6. The Stanford Prison Experiment (2015)
For one week in 1971, Stanford University psychology professor Philip Zimbardo conducted a psychological experiment involving fifteen male students to test his hypothesis that personality traits of prisoners and guards are directly linked to abusive behavior. A mock prison was built in the basement of a the psychology department and the students were assigned randomly the roles of prisoners and guards. However, the students playing the guards take their roles too seriously, becoming abusive almost instantly towards the prisoners and seemingly forgetting that this was just an experiment. The experiment was shut down after only six days.
Based on a true story, which has gained notoriety over the decades for the disturbing conclusions that can be drawn from what occurred, The Stanford Prison Experiment replicates the events that occurred faithfully, with the inherent drama and suspense that the experiment inspired. For students of history and those who enjoy films based on true events, The Stanford Prison Experiment is a chilling look at human nature and how our roles inform our actions more than we’d like to believe.
7. Starry Eyes (2014)
Being an aspiring actress in Los Angeles can be a pursuit filled with crushing rejections and nearly endless negative feedback from agents and friends alike. Or so Sarah, the young actress and protagonist of Starry Eyes, has found. Stuck waitressing at a humiliating restaurant and surrounded by a group of “friends” who are backstabbing, selfish actresses that undermine Sarah’s efforts, Sarah finds her life a frustrating endeavor, one that’s hampered by her trichotillomania (a disorder that involves pulling out one’s hair).
This seems to change when a mysterious and powerful production company begins pursuing her for an undefined role, one that involves her enacting bizarre and terrible acts during her audition. As she gets closer to securing the role, her behavior becomes erratic and her body begins to deteriorate. But that’s just the beginning of her gradual transformation into something completely different–and sinister–than what she started out as.
This 2014 film is a disturbing body horror film and a potent metaphor of the rigors and difficulties actresses face in Hollywood. With a riveting performance from Alexandra Essoe as Sarah, this Kickstarter-funded indie is a striking and original horror film with a subtle commentary on the seedier sides of Hollywood.
8. We Are Still Here (2015)
Following the death of their son, Anne and Paul move to a rural New England. Hoping the quiet isolation of rural life will help his wife, who has fallen into a deep depression, instead Anne begins to claim that their son is present in the house while a neighbor warns them to leave the property. Inviting spiritualist friends to their house to hold a seance, the nature of what the house represents to the town and its true nature is revealed, winding up with a bloodbath and strange conclusion.
Released to critical acclaim and named one of the best horror films of the year, We Are Still Here is a stylish twist on old horror tropes, with an obvious love of the genre displayed throughout by writer-director Ted Geoghegan. Horror fans will find We Are Still Here an underseen modern classic that should find a bigger audience now that it’s on Netflix.

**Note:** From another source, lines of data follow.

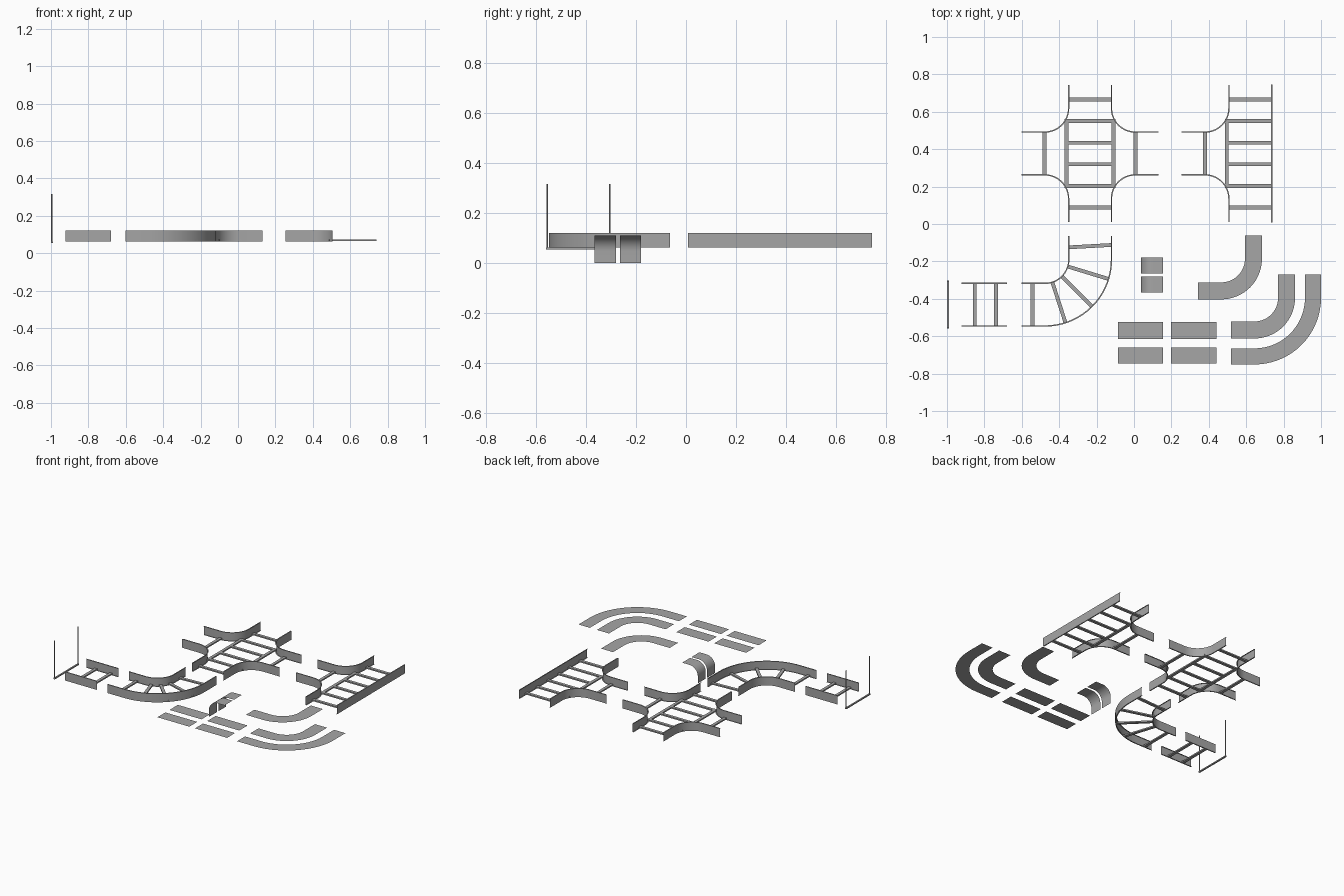
import bpy, bmesh, math
from mathutils import Vector, Matrix

if "Cube" in bpy.data.objects:
    bpy.data.objects.remove(bpy.data.objects["Cube"])

DY = -0.008                      # centres the layout on y = 0
Z0, Z1, LIP = 0.062, 0.121, 0.007
RUNG_Z, COVER_Z = 0.069, 0.11
HALF, R_IN, R_OUT, STUB = 0.118, 0.124, 0.359, 0.125

steel = bpy.data.materials.new("galvanised_grey")
steel.diffuse_color = (0.38, 0.38, 0.38, 1)
steel.use_nodes = True
steel.node_tree.nodes["Principled BSDF"].inputs["Base Color"].default_value = steel.diffuse_color


def finish(name, bm):
    me = bpy.data.meshes.new(name)
    bm.to_mesh(me)
    bm.free()
    me.materials.append(steel)
    ob = bpy.data.objects.new(name, me)
    ob.location.y = DY
    bpy.context.collection.objects.link(ob)
    bpy.ops.object.select_all(action='DESELECT')
    ob.select_set(True)
    bpy.context.view_layer.objects.active = ob
    bpy.ops.object.shade_smooth_by_angle(angle=math.radians(35))


def loft(bm, rows):
    """Sheet through rows of points."""
    vs = [[bm.verts.new(p) for p in row] for row in rows]
    for a, b in zip(vs, vs[1:]):
        for i in range(len(a) - 1):
            bm.faces.new((a[i], a[i + 1], b[i + 1], b[i]))


def elbow(c, r, z, sx=1, sy=1, o=(0, 0), s=STUB, n=18):
    """Straight stub, quarter arc about c, straight stub."""
    pts = [(c[0] - s, c[1] - r)]
    for i in range(n + 1):
        a = math.radians(-90 + 90 * i / n)
        pts.append((c[0] + r * math.cos(a), c[1] + r * math.sin(a)))
    pts.append((c[0] + r, c[1] + s))
    return [(o[0] + sx * x, o[1] + sy * y, z) for x, y in pts]


def profile(side):
    """Open C section: (offset, height)."""
    return [(side * LIP, Z1), (0, Z1), (0, Z0), (side * LIP, Z0)]


def bent_rail(bm, c, r, side, **kw):
    loft(bm, [elbow(c, r + o, z, **kw) for o, z in profile(side)])


def straight_rail(bm, p, q, side):
    d = (Vector(q) - Vector(p)).normalized()
    n = Vector((-d.y, d.x))
    loft(bm, [[(*(Vector(e) + n * o), z) for e in (p, q)] for o, z in profile(side)])


def bar(bm, p, q, w=0.02, h=0.009, z=RUNG_Z):
    """Flat bar between two plan points."""
    p, q = Vector(p), Vector(q)
    d, m = q - p, (p + q) / 2
    mat = (Matrix.Translation((m.x, m.y, z)) @ Matrix.Rotation(math.atan2(d.y, d.x), 4, 'Z')
           @ Matrix.Diagonal((d.length, w, h, 1)))
    bmesh.ops.create_cube(bm, size=1, matrix=mat)


def main_rungs(bm, cx, cy):
    for i in range(6):
        y = cy + (i - 2.5) * 0.1155
        bar(bm, (cx - HALF, y), (cx + HALF, y))


def side_rungs(bm, cx, cy, s):
    bar(bm, (cx + s * 0.126, cy - 0.185), (cx + s * 0.126, cy + 0.185))
    bar(bm, (cx + s * 0.243, cy - HALF), (cx + s * 0.243, cy + HALF))


# four-way crossing
C = (-0.235, 0.385)
bm = bmesh.new()
for sx in (1, -1):
    for sy in (1, -1):
        bent_rail(bm, (-HALF - R_IN, HALF + R_IN), R_IN, 1, sx=sx, sy=sy, o=C)
finish("crossing_rails", bm)
bm = bmesh.new()
main_rungs(bm, *C)
for s in (1, -1):
    side_rungs(bm, *C, s)
finish("crossing_rungs", bm)

# tee
T = (0.622, 0.385)
bm = bmesh.new()
for sy in (1, -1):
    bent_rail(bm, (-HALF - R_IN, HALF + R_IN), R_IN, 1, sy=sy, o=T)
straight_rail(bm, (T[0] + HALF, 0.017), (T[0] + HALF, 0.753), 1)
finish("tee_rails", bm)
bm = bmesh.new()
main_rungs(bm, *T)
side_rungs(bm, *T, -1)
finish("tee_rungs", bm)

# flat quarter bend
B = (-0.476, -0.182)
bm = bmesh.new()
bent_rail(bm, B, R_IN, 1)
bent_rail(bm, B, R_OUT, -1)
finish("bend_rails", bm)
bm = bmesh.new()
for deg in (-72, -45, -17):
    d = Vector((math.cos(math.radians(deg)), math.sin(math.radians(deg))))
    bar(bm, Vector(B) + d * R_IN, Vector(B) + d * R_OUT)
bar(bm, (-0.543, -0.54), (-0.543, -0.306))
bar(bm, (-0.352, -0.117), (-0.118, -0.104))
finish("bend_rungs", bm)

# short straight length
bm = bmesh.new()
straight_rail(bm, (-0.922, -0.306), (-0.68, -0.306), -1)
straight_rail(bm, (-0.922, -0.541), (-0.68, -0.541), 1)
finish("straight_rails", bm)
bm = bmesh.new()
for x in (-0.852, -0.738):
    bar(bm, (x, -0.541), (x, -0.306))
finish("straight_rungs", bm)

# hanger: two rods and a cross bar
bm = bmesh.new()
for y in (-0.297, -0.548):
    bmesh.ops.create_cone(bm, cap_ends=True, segments=12, radius1=0.0035, radius2=0.0035,
                          depth=0.26, matrix=Matrix.Translation((-0.995, y, 0.187)))
bar(bm, (-0.995, -0.552), (-0.995, -0.293), 0.01, 0.008, 0.059)
finish("hanger", bm)

# bent cover plates
for name, c, r1, r2 in (("small_bend_cover", (0.467, -0.178), 0.126, 0.217),
                        ("inner_bend_cover", (0.644, -0.387), 0.126, 0.217),
                        ("outer_bend_cover", (0.644, -0.387), 0.27, 0.356)):
    bm = bmesh.new()
    loft(bm, [elbow(c, r2, COVER_Z), elbow(c, r1, COVER_Z)])
    finish(name, bm)

# straight cover plates
for x0, x1 in ((-0.086, 0.155), (0.198, 0.44)):
    for y0, y1 in ((-0.607, -0.517), (-0.738, -0.652)):
        bm = bmesh.new()
        loft(bm, [[(x0, y0, COVER_Z), (x1, y0, COVER_Z)], [(x0, y1, COVER_Z), (x1, y1, COVER_Z)]])
        finish("straight_cover", bm)

# curved riser covers
arc = [(0.1 - 0.063 * math.cos(a), 0.047 + 0.063 * math.sin(a))
       for a in (math.radians(90 * i / 12) for i in range(13))]
side = [(0.037, 0)] + arc + [(0.155, 0.11)]
for y0, y1 in ((-0.358, -0.272), (-0.257, -0.172)):
    bm = bmesh.new()
    loft(bm, [[(x, y, z) for x, z in side] for y in (y0, y1)])
    finish("riser_cover", bm)
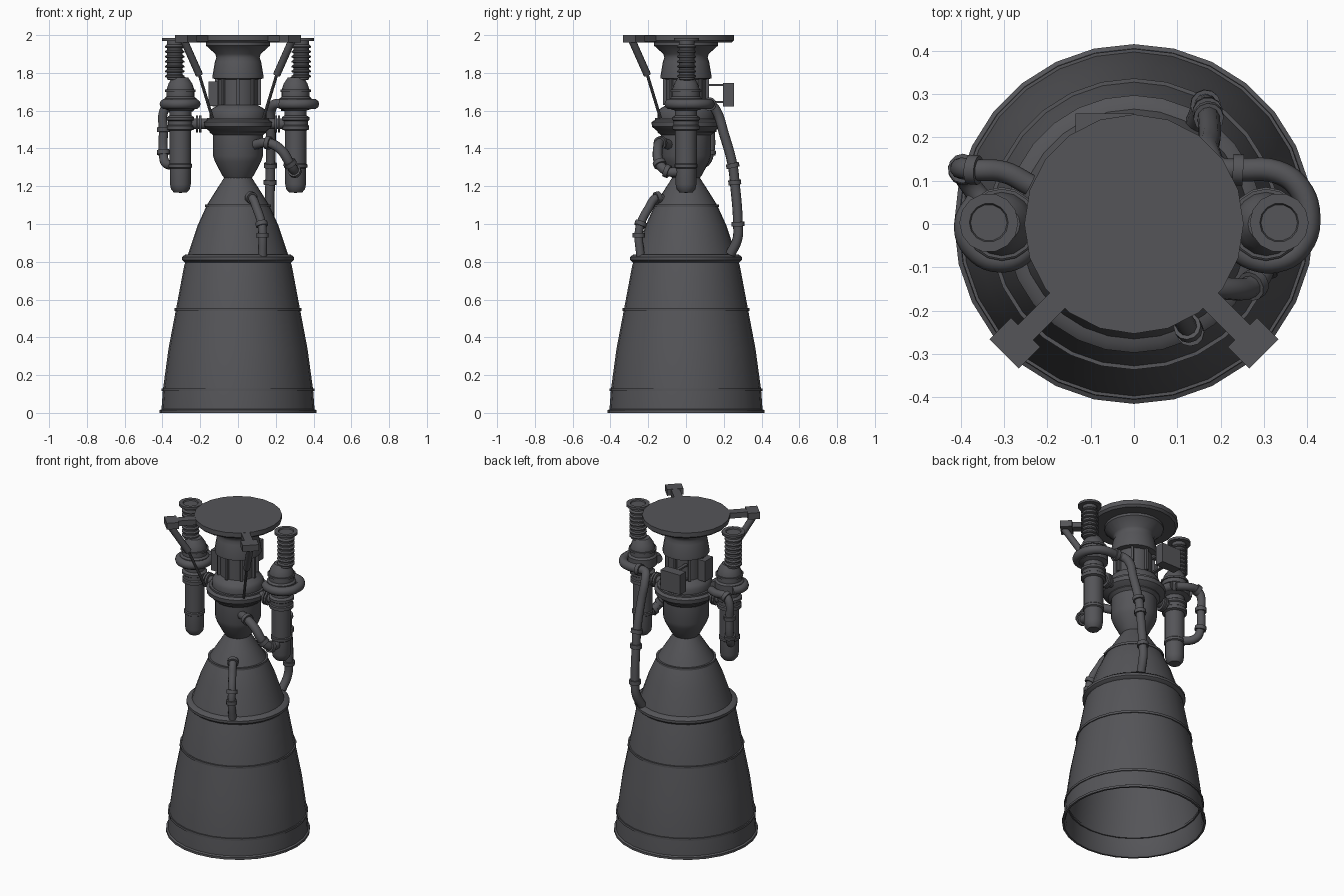
import bpy, bmesh, math
from mathutils import Vector

cube = bpy.data.objects.get("Cube")
if cube:
    bpy.data.objects.remove(cube, do_unlink=True)

metal = bpy.data.materials.new("dark_grey_metal")
metal.use_nodes = True
GREY = (0.09, 0.09, 0.098, 1)
metal.diffuse_color = GREY
metal.node_tree.nodes["Principled BSDF"].inputs["Base Color"].default_value = GREY


def finish(name, bm, loc=(0, 0, 0), smooth=35):
    bmesh.ops.remove_doubles(bm, verts=bm.verts, dist=1e-5)
    bmesh.ops.recalc_face_normals(bm, faces=bm.faces)
    me = bpy.data.meshes.new(name)
    bm.to_mesh(me)
    bm.free()
    me.materials.append(metal)
    ob = bpy.data.objects.new(name, me)
    ob.location = loc
    bpy.context.collection.objects.link(ob)
    bpy.ops.object.select_all(action='DESELECT')
    bpy.context.view_layer.objects.active = ob
    ob.select_set(True)
    bpy.ops.object.shade_smooth_by_angle(angle=math.radians(smooth))
    return ob


def lathe(name, profile, loc=(0, 0, 0), sides=24, closed=False):
    """Spin an (r, z) profile about the vertical axis."""
    bm = bmesh.new()
    vs = [bm.verts.new((r, 0, z)) for r, z in profile]
    pairs = list(zip(vs, vs[1:] + vs[:1])) if closed else list(zip(vs, vs[1:]))
    es = [bm.edges.new(p) for p in pairs]
    bmesh.ops.spin(bm, geom=vs + es, axis=(0, 0, 1), cent=(0, 0, 0),
                   angle=math.tau, steps=sides, use_merge=False)
    return finish(name, bm, loc)


def band(name, r, z, h, depth=0.02, loc=(0, 0, 0), sides=24):
    return lathe(name, [(r - depth, z), (r, z), (r, z + h), (r - depth, z + h)],
                 loc, sides, closed=True)


def rod(name, a, b, r, sides=12):
    a, b = Vector(a), Vector(b)
    bm = bmesh.new()
    bmesh.ops.create_cone(bm, cap_ends=True, segments=sides, radius1=r,
                          radius2=r, depth=(b - a).length)
    q = (b - a).to_track_quat('Z', 'Y').to_matrix().to_4x4()
    bmesh.ops.transform(bm, matrix=q, verts=bm.verts)
    return finish(name, bm, (a + b) / 2)


def box(name, centre, size, turn=0):
    bm = bmesh.new()
    bmesh.ops.create_cube(bm, size=1)
    bmesh.ops.scale(bm, vec=size, verts=bm.verts)
    ob = finish(name, bm, centre)
    ob.rotation_euler.z = turn
    return ob


def pipe(name, points, r, collars=()):
    """Round pipe through points, with short collars at chosen points."""
    cu = bpy.data.curves.new(name, 'CURVE')
    cu.dimensions = '3D'
    cu.bevel_depth, cu.bevel_resolution, cu.resolution_u = r, 3, 5
    cu.use_fill_caps = True
    sp = cu.splines.new('BEZIER')
    sp.bezier_points.add(len(points) - 1)
    for bp, p in zip(sp.bezier_points, points):
        bp.co = p
        bp.handle_left_type = bp.handle_right_type = 'AUTO'
    cu.materials.append(metal)
    ob = bpy.data.objects.new(name, cu)
    bpy.context.collection.objects.link(ob)
    bpy.ops.object.select_all(action='DESELECT')
    bpy.context.view_layer.objects.active = ob
    ob.select_set(True)
    bpy.ops.object.convert(target='MESH')
    bpy.ops.object.shade_smooth_by_angle(angle=math.radians(50))
    last = len(points) - 1
    for i in collars:
        c = Vector(points[i])
        d = (Vector(points[min(i + 1, last)]) - Vector(points[max(i - 1, 0)])).normalized()
        rod(name + "_collar", c - d * 0.012, c + d * 0.012, r + 0.009)


# Nozzle bell: inner wall up to a closed throat, outer wall back up
outer = [(0.415, 0), (0.415, 0.014), (0.405, 0.02), (0.398, 0.12), (0.368, 0.34),
         (0.328, 0.55), (0.285, 0.78), (0.258, 0.86), (0.215, 0.99),
         (0.165, 1.1), (0.115, 1.18), (0.07, 1.25)]
inner = [(max(r - 0.012, 0), z) for r, z in outer if z != 0.014]
lathe("nozzle_bell", [(0, 1.25)] + inner[::-1] + outer, sides=28)
for r, z in ((0.404, 0.115), (0.336, 0.54), (0.174, 1.09)):
    band("nozzle_band", r, z, 0.014, 0.025, sides=28)
lathe("nozzle_manifold", [(0.25, 0.79), (0.28, 0.795), (0.297, 0.81),
                          (0.297, 0.825), (0.28, 0.838), (0.25, 0.84)],
      sides=28, closed=True)

# Combustion chamber and injector
lathe("combustion_chamber", [(0, 1.23), (0.066, 1.235), (0.085, 1.26), (0.122, 1.33),
                             (0.132, 1.36), (0.132, 1.47), (0.15, 1.485), (0.15, 1.5)])
lathe("chamber_flange", [(0.1, 1.47), (0.15, 1.49), (0.18, 1.515), (0.183, 1.54),
                         (0.165, 1.55), (0.165, 1.56), (0.1, 1.56)], closed=True)
lathe("injector_dome", [(0.13, 1.54), (0.15, 1.56), (0.15, 1.59), (0.138, 1.61),
                        (0.105, 1.63), (0.105, 1.78)])
lathe("upper_housing", [(0.1, 1.765), (0.135, 1.77), (0.135, 1.785), (0.122, 1.86),
                        (0.115, 1.88), (0.12, 1.9), (0.17, 1.945), (0.17, 1.965)])
lathe("mounting_plate", [(0, 1.96), (0.24, 1.96), (0.253, 1.972), (0.253, 2.0), (0, 2.0)],
      sides=20)
for i in range(8):
    a = math.tau * i / 8
    box("housing_rib", (0.11 * math.cos(a), 0.11 * math.sin(a), 1.7),
        (0.022, 0.016, 0.14), a)

# Control box on the back, held by two arms
box("control_box", (-0.068, 0.225, 1.685), (0.135, 0.06, 0.125))
for z in (1.645, 1.735):
    box("control_box_arm", (-0.068, 0.15, z), (0.02, 0.12, 0.01))
box("side_box", (-0.13, -0.01, 1.69), (0.05, 0.08, 0.13))

for s, side in ((1, "left"), (-1, "right")):
    # Gimbal actuator with its bracket
    turn = s * -math.pi / 4
    box(side + "_bracket_arm", (s * 0.215, -0.215, 1.982), (0.16, 0.05, 0.034), turn)
    box(side + "_bracket_block", (s * 0.275, -0.275, 1.98), (0.07, 0.095, 0.04), turn)
    top, mid, low = ((s * 0.285, -0.285, 1.97), (s * 0.205, -0.205, 1.79),
                     (s * 0.135, -0.135, 1.56))
    rod(side + "_actuator_body", top, mid, 0.02)
    rod(side + "_actuator_rod", mid, low, 0.008, 8)

    # Turbopump body
    at = (s * 0.305, 0, 0)
    lathe(side + "_pump_body",
          [(0, 1.165), (0.035, 1.167), (0.05, 1.185), (0.055, 1.21), (0.055, 1.295),
           (0.062, 1.3), (0.062, 1.315), (0.057, 1.32), (0.057, 1.495), (0.072, 1.5),
           (0.072, 1.52), (0.066, 1.525), (0.066, 1.545), (0.073, 1.55),
           (0.073, 1.565), (0.058, 1.575), (0.058, 1.6), (0.085, 1.61),
           (0.085, 1.665), (0.074, 1.675), (0.074, 1.71), (0.062, 1.745),
           (0.042, 1.775), (0, 1.78)], at, 16)
    band(side + "_pump_band", 0.081, 1.7, 0.012, 0.02, at, 16)

    # Inlet bellows with end flange
    ribs = [(0, 1.755)]
    for i in range(7):
        z = 1.765 + i * 0.026
        ribs += [(0.042, z), (0.042, z + 0.01), (0.051, z + 0.013), (0.051, z + 0.02)]
    ribs += [(0.042, 1.95), (0.042, 1.97), (0.068, 1.97), (0.068, 1.985),
             (0.045, 1.985), (0.042, 1.978), (0, 1.978)]
    lathe(side + "_inlet_bellows", ribs, (s * 0.335, 0.003, 0), 14)

    # Short feed link between pump and chamber
    rod(side + "_feed_link", (s * 0.13, 0, 1.53), (s * 0.27, 0, 1.53), 0.028)
    for x in (0.2, 0.217):
        rod(side + "_feed_flange", (s * (x - 0.006), 0, 1.53),
            (s * (x + 0.006), 0, 1.53), 0.045)

# Volutes, and the pipes that leave them
pipe("left_volute", [(0.23, -0.05, 1.635), (0.27, -0.078, 1.635), (0.33, -0.085, 1.635),
                     (0.385, -0.05, 1.635), (0.403, 0.02, 1.635), (0.38, 0.085, 1.635),
                     (0.33, 0.12, 1.635), (0.24, 0.125, 1.635)], 0.027, (7,))
pipe("right_volute", [(-0.24, 0.06, 1.635), (-0.225, 0, 1.635), (-0.25, -0.06, 1.635),
                      (-0.31, -0.085, 1.635), (-0.37, -0.055, 1.635),
                      (-0.388, 0, 1.635), (-0.36, 0.055, 1.635)], 0.027)
pipe("exhaust_pipe", [(0.24, 0.125, 1.635), (0.195, 0.13, 1.635), (0.175, 0.16, 1.6),
                      (0.175, 0.2, 1.48), (0.172, 0.247, 1.31), (0.17, 0.258, 1.22),
                      (0.165, 0.275, 1.0), (0.16, 0.272, 0.92), (0.145, 0.235, 0.84)],
     0.026, (4, 5, 6))
pipe("pump_return_pipe", [(-0.24, 0.09, 1.62), (-0.3, 0.12, 1.625), (-0.37, 0.125, 1.625),
                          (-0.395, 0.128, 1.59), (-0.395, 0.128, 1.5),
                          (-0.395, 0.125, 1.38), (-0.385, 0.1, 1.325),
                          (-0.32, 0.02, 1.315)], 0.025, (2, 4, 5))
pipe("chamber_feed_pipe", [(0.09, -0.09, 1.42), (0.16, -0.135, 1.43),
                           (0.225, -0.15, 1.395), (0.275, -0.14, 1.32),
                           (0.3, -0.1, 1.28), (0.305, -0.03, 1.275)], 0.026, (1, 3, 4))
pipe("nozzle_coolant_pipe", [(0.045, -0.1, 1.11), (0.07, -0.15, 1.14),
                             (0.1, -0.2, 1.08), (0.125, -0.24, 1.0),
                             (0.13, -0.25, 0.94), (0.13, -0.24, 0.83)],
     0.023, (1, 3, 4))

9. J. Edgar (2011)
J. Edgar Hoover was the first director of the FBI and had a long career as the top man of one of the most powerful government organizations in the US. He was also a repressed homosexual who spent his entire life both hiding and rejecting his sexual orientation. While Hoover was one of the most powerful men in the country, often using amoral techniques to intimidate those he deems dangerous to the country’s interests. But even with all of his power, J. Edgar couldn’t lead a coherent or even enjoyable life, instead living in denial and fear of his own nature.
Portrayed by Leonardo DiCaprio, J. Edgar is a hateable character for whom the actor nonetheless injects pathos and sympathy. Directed by Clint Eastwood, who frames the character with nuance, and portraying a controversial person in American history with honesty and his trademark rich style, J. Edgar is a film for those with an interest in 20th century American history and want to watch one of its most powerful and controversial figures brought to life.
10. Exit Through The Gift Shop (2010)
When is a documentary not a documentary? With 2010’s Exit Through The Gift Shop, this question becomes central for the viewer to work out, as its initial subject–elusive street artist Banksy–disappears from sight as the documentary begins focusing in on its documentarian Thierry Guetta as he becomes an artist known as Mr. Brainwash and finds a bizarre sort of success himself by aping Banksy’s satirical pop culture style.
While the first half of the film plays like a true documentary on Banksy and the street artist movement that was becoming popular at the time, when the film begins to turn on its own filmmaker as its main focus and details how his quick ascent in the art world as his persona, the audience has to wonder if they aren’t being conned. Like Orson Welles’ F for Fake, Exit Through The Gift Shop is a meta documentary where the filmmaker seems to pull the rug out from under the audience’s feet, and after it concludes leaves them wondering what kind of movie exactly they just watched.
Author Bio: Mike Gray is a writer whose work has appeared on numerous websites and maintains a TV and film site at MeLikeMovies.com.